|Formalities required in connection with voting and internal governance||Yes||Relaxed formalities||Relaxed formalities||No|
|Can Exist Indefinitely||Yes||Yes||Yes*||No|
|Can Issue Shares or Interest in Exchange for Cash||Yes||Yes||Yes||No|
|Appropriate Entity to Raise Venture Capital||Yes||No||No||No|
|Appropriate Entity to Become Publicly Traded||Yes||No||No||No|
|Entity Can Elect To Be Taxed as a Corporation||Yes||Yes||No||No|
|Entity Can Elect To Be Taxed as Partnership||Yes||Yes||Yes||No|
|Can choose fiscal year other than that of its owners||Yes||No||No||No|
|Owner can mingle personal and business assets and funds||No||No||No||Yes|
|Registration required in foreign states in which company does business?||Yes||Yes||No, except for limited partnerships||No|
|State laws governing entity are uniform throughout nation?||Laws vary widely||Laws vary moderately||Laws vary very little||Laws vary very little|
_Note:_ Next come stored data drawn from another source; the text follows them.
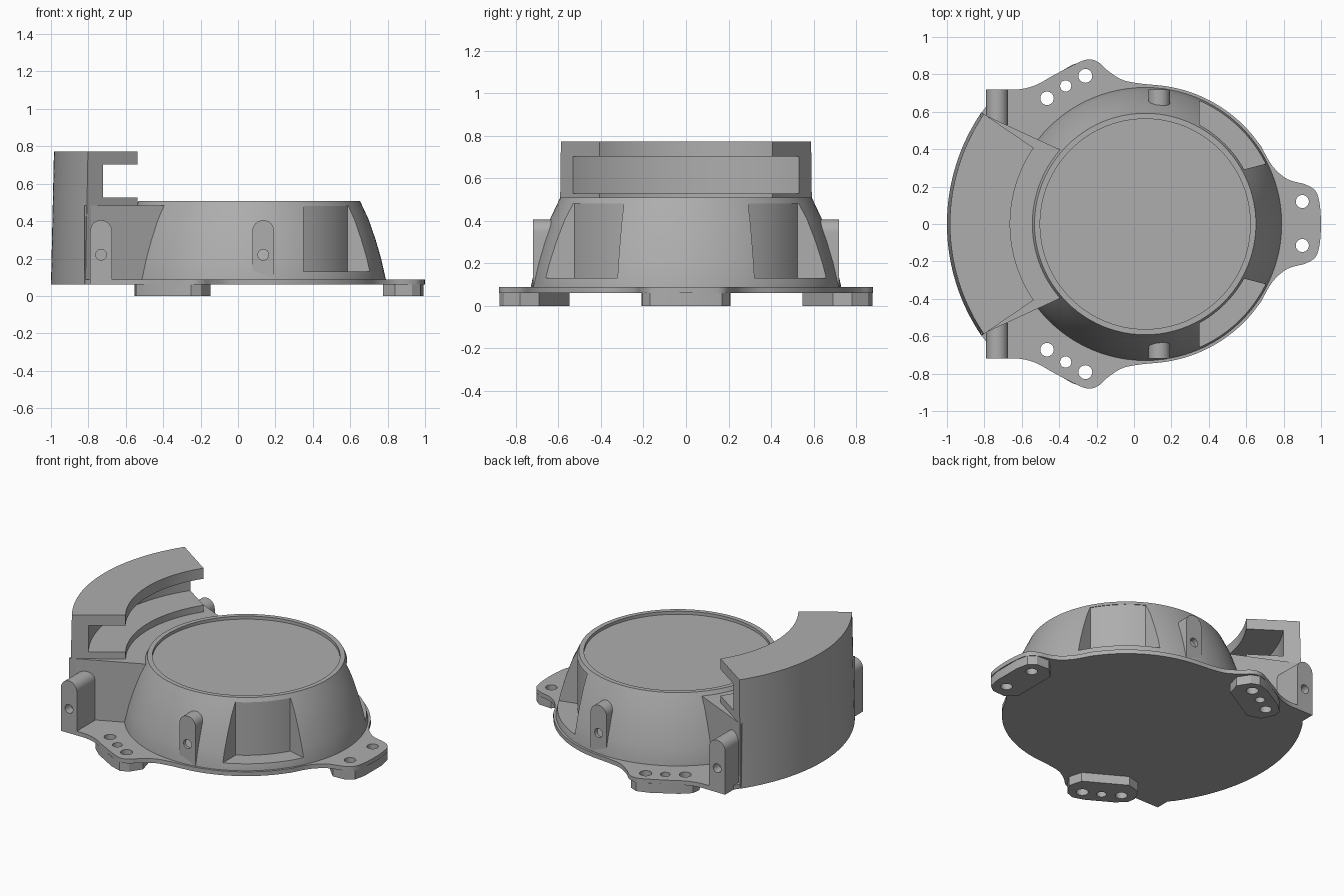
import bpy, bmesh
from math import sin, cos, pi, radians
from mathutils import Vector

if "Cube" in bpy.data.objects:
    bpy.data.objects.remove(bpy.data.objects["Cube"])

grey = bpy.data.materials.new("housing_grey")
grey.use_nodes = True
colour = (0.42, 0.42, 0.42, 1)
grey.diffuse_color = colour
grey.node_tree.nodes["Principled BSDF"].inputs["Base Color"].default_value = colour

CX = 0.06  # axis shared by dome and shroud


def finish(name, bm):
    bmesh.ops.remove_doubles(bm, verts=bm.verts, dist=1e-5)
    bmesh.ops.recalc_face_normals(bm, faces=bm.faces)
    me = bpy.data.meshes.new(name)
    bm.to_mesh(me)
    bm.free()
    me.materials.append(grey)
    ob = bpy.data.objects.new(name, me)
    bpy.context.collection.objects.link(ob)
    return ob


def prism(name, outline, a, b, along_y=False):
    """Extrude an outline between a and b, along z or along y."""
    bm = bmesh.new()
    rings = [[bm.verts.new((u, h, v) if along_y else (u, v, h)) for u, v in outline]
             for h in (a, b)]
    bm.faces.new(rings[0])
    bm.faces.new(rings[1])
    for i in range(len(outline)):
        j = (i + 1) % len(outline)
        bm.faces.new((rings[0][i], rings[0][j], rings[1][j], rings[1][i]))
    return finish(name, bm)


def revolve(name, profile, start, sweep, steps):
    """Turn an (r, z) profile about the shared axis; partial sweeps are capped."""
    bm = bmesh.new()
    full = sweep >= 360
    rings = []
    for k in range(steps if full else steps + 1):
        t = radians(start + sweep * k / steps)
        rings.append([bm.verts.new((CX + r * cos(t), r * sin(t), z)) for r, z in profile])
    n = len(profile)
    for k in range(steps):
        p, q = rings[k], rings[(k + 1) % len(rings)]
        for i in range(n if not full else n - 1):
            j = (i + 1) % n
            bm.faces.new((p[i], p[j], q[j], q[i]))
    if not full:
        bm.faces.new(rings[0])
        bm.faces.new(rings[-1])
    else:
        bmesh.ops.dissolve_degenerate(bm, dist=1e-5, edges=bm.edges)
    return finish(name, bm)


def cut(ob, cutters):
    """Subtract the cutters, bake the result and remove them."""
    for c in cutters:
        c.hide_render = True
        m = ob.modifiers.new("cut", 'BOOLEAN')
        m.operation, m.solver, m.object = 'DIFFERENCE', 'EXACT', c
    dg = bpy.context.evaluated_depsgraph_get()
    me = bpy.data.meshes.new_from_object(ob.evaluated_get(dg))
    ob.modifiers.clear()
    ob.data = me
    for c in cutters:
        bpy.data.objects.remove(c)


def arc(cx, cy, r, a0, a1, n):
    return [(cx + r * cos(radians(a0 + (a1 - a0) * i / n)),
             cy + r * sin(radians(a0 + (a1 - a0) * i / n))) for i in range(n + 1)]


def spline(pts, n=6):
    """Catmull-Rom curve through the points."""
    p = [Vector(q) for q in [pts[0]] + pts + [pts[-1]]]
    out = []
    for i in range(1, len(p) - 2):
        a, b, c, d = p[i - 1:i + 3]
        for k in range(n):
            t = k / n
            v = b + (c - a) * t / 2 + (2 * a - 5 * b + 4 * c - d) * t**2 / 2 \
                + (3 * b - a - 3 * c + d) * t**3 / 2
            out.append(tuple(v))
    return out + [pts[-1]]


def mirrored(half):
    return half + [(x, -y) for x, y in reversed(half)]


def hole(x, y, r):
    return prism("hole_cutter", arc(x, y, r, 0, 345, 23), -0.1, 0.2)


# Dome with shallow recessed top and two side pockets
dome = revolve("dome", [(0, 0.065), (0.73, 0.065), (0.73, 0.09), (0.705, 0.2), (0.676, 0.3),
                        (0.638, 0.41), (0.592, 0.508), (0.562, 0.508), (0.562, 0.488),
                        (0, 0.488)], 0, 360, 96)
pockets = []
for s in (1, -1):
    outline = arc(CX, 0, 0.6, 29, 61, 12) + [(0.35, 0.85), (0.85, 0.85), (0.85, 0.36)]
    pockets.append(prism("pocket_cutter", [(x, s * y) for x, y in outline], 0.13, 0.482))
cut(dome, pockets)

# Base plate with three mounting tabs
half = spline([(1, 0), (0.995, 0.09), (0.975, 0.17), (0.92, 0.21), (0.82, 0.24), (0.74, 0.31),
               (0.68, 0.415)])
half += arc(CX, 0, 0.745, 40, 85, 16)
half += spline([(0.04, 0.75), (-0.06, 0.77), (-0.14, 0.82), (-0.19, 0.865), (-0.24, 0.88),
                (-0.3, 0.862), (-0.43, 0.795), (-0.52, 0.745), (-0.6, 0.722), (-0.67, 0.72)])
half += [(-0.79, 0.72), (-0.79, 0.63)] + arc(CX, 0, 1.058, 145.7, 179.9, 20)
plate = prism("base_plate", mirrored(half[1:]), 0.06, 0.088)

# Feet below the tabs, with bolt holes through plate and feet
bolts = [(0.9, 0.12, 0.035), (0.9, -0.115, 0.035)]
for s in (1, -1):
    bolts += [(-0.465, s * 0.672, 0.036), (-0.365, s * 0.738, 0.03), (-0.26, s * 0.792, 0.037)]
cut(plate, [hole(*b) for b in bolts])
foot = mirrored([(0.715, 0.145), (0.78, 0.21), (0.87, 0.205), (0.915, 0.17), (0.932, 0.09)])
for label, ang in (("right", 0), ("back", 120), ("front", -120)):
    c, s = cos(radians(ang)), sin(radians(ang))
    pad = prism(label + "_foot", [(CX + r * c - t * s, r * s + t * c) for r, t in foot], 0, 0.062)
    cut(pad, [hole(*b) for b in bolts
              if (Vector(b[:2]) - Vector((CX + 0.82 * c, 0.82 * s))).length < 0.25])

# Curved shroud with a slot open toward the dome
shroud = revolve("shroud", [(1.06, 0.06), (1.044, 0.772), (0.722, 0.772), (0.722, 0.702),
                            (0.945, 0.702), (0.945, 0.527), (0.722, 0.527), (0.722, 0.062)],
                 180 - 34.3, 68.6, 40)

# Wedge joining shroud and dome
prism("shroud_bridge", mirrored([(-0.39, 0.395), (-0.82, 0.593)]), 0.062, 0.483)

# Round-topped posts with screw holes, on both sides
for label, x, z0, y_in in (("corner_post", -0.732, 0.06, 0.53), ("dome_post", 0.135, 0.085, 0.6)):
    for side, s in (("back", 1), ("front", -1)):
        outline = [(x + 0.058, z0)] + arc(x, 0.347, 0.058, 0, 180, 16) + [(x - 0.058, z0)]
        post = prism(side + "_" + label, outline, s * y_in, s * 0.72, True)
        cut(post, [prism("screw_cutter", arc(x, 0.22, 0.029, 0, 345, 23),
                         s * 0.66, s * 0.8, True)])

# Smooth curved walls, keep edges crisp
bpy.ops.object.select_all(action='DESELECT')
for ob in bpy.context.collection.objects:
    if ob.type == 'MESH' and grey.name in ob.data.materials:
        ob.select_set(True)
        bpy.context.view_layer.objects.active = ob
bpy.ops.object.shade_smooth_by_angle(angle=radians(28))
|Maximum Number of Members||Unlimited, but S Corp. maximum is 75 owners||Unlimited||Unlimited by law**||One|
*Partnerships can, conceivably, have unlimited life if new partners are admitted into the partnership as old partners exit the partnership.
**While general partnerships are not limited in size by operation of law, prudence dictates that they not have too many partners. Because each partner is liable for the acts of the other partners acting on the partnership’s behalf, a large general partnership is not wise. Any general partnership of more than ten persons is likely to become difficult to manage.